Exercise description: When a line of the listing below has the string "from" in it, copy that line.

▬▬▬

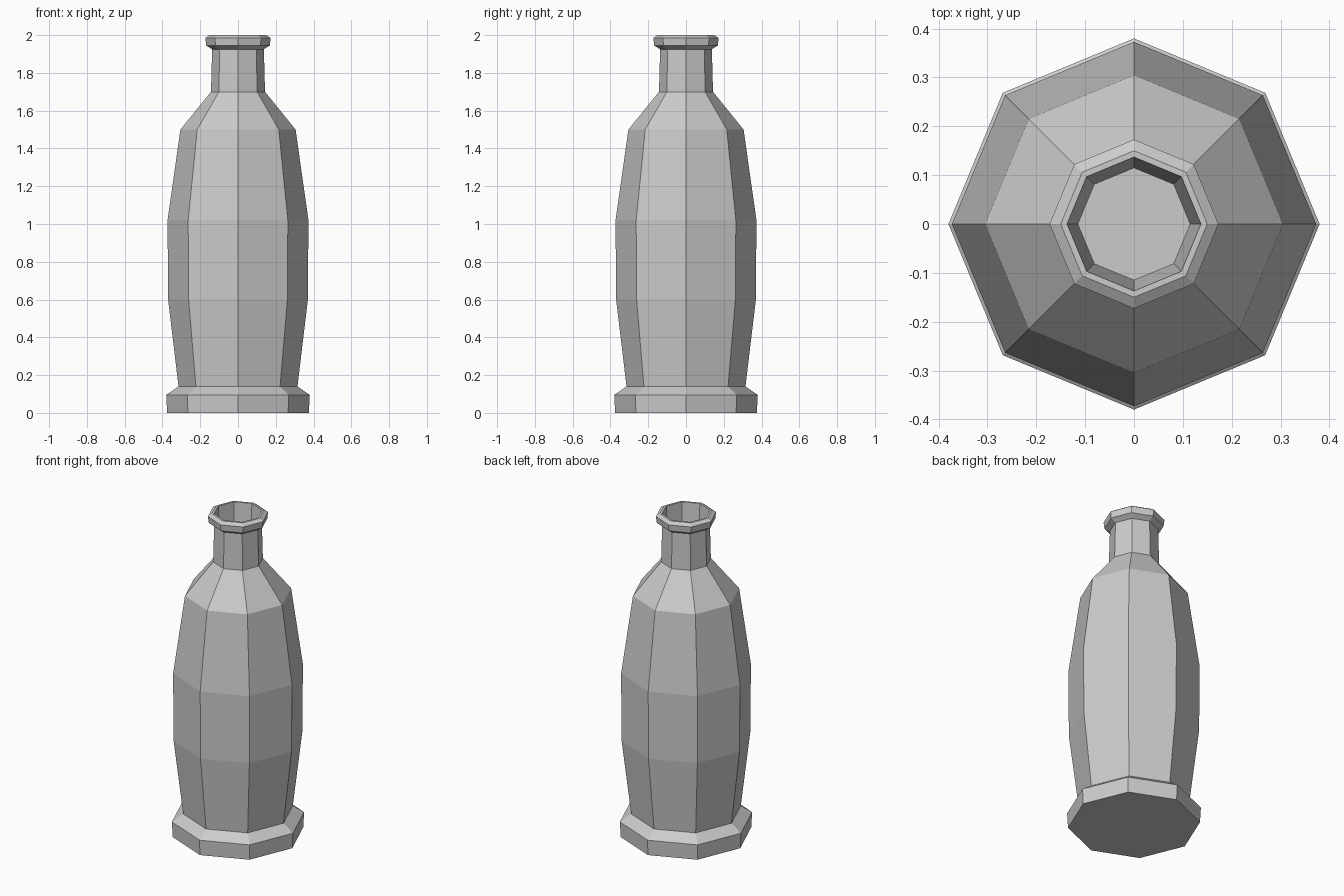
import bpy, bmesh
from math import cos, sin, tau

if "Cube" in bpy.data.objects:
    bpy.data.objects.remove(bpy.data.objects["Cube"])

SIDES = 8

# (radius, height) from the base up the outside, over the lip and down the mouth
PROFILE = [
    (0.375, 0.0), (0.38, 0.095), (0.315, 0.14),      # foot
    (0.37, 0.6), (0.373, 1.02), (0.305, 1.5),        # body
    (0.143, 1.7), (0.137, 1.925),                    # shoulder and neck
    (0.168, 1.945), (0.173, 1.985), (0.15, 2.0),     # lip
    (0.137, 2.0), (0.115, 1.7),                      # mouth
]


def lathe(name, profile, sides):
    bm = bmesh.new()
    rings = [[bm.verts.new((r * cos(tau * i / sides), r * sin(tau * i / sides), z))
              for i in range(sides)] for r, z in profile]
    for low, high in zip(rings, rings[1:]):
        for i in range(sides):
            j = (i + 1) % sides
            bm.faces.new((low[i], low[j], high[j], high[i]))
    # Flat underside and the floor inside the mouth
    bm.faces.new(rings[0][::-1])
    bm.faces.new(rings[-1])
    mesh = bpy.data.meshes.new(name)
    bm.to_mesh(mesh)
    bm.free()
    obj = bpy.data.objects.new(name, mesh)
    bpy.context.collection.objects.link(obj)
    return obj


# Faceted bottle
lathe("bottle", PROFILE, SIDES)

▬▬▬

Answer area:
from math import cos, sin, tau
# (radius, height) from the base up the outside, over the lip and down the mouth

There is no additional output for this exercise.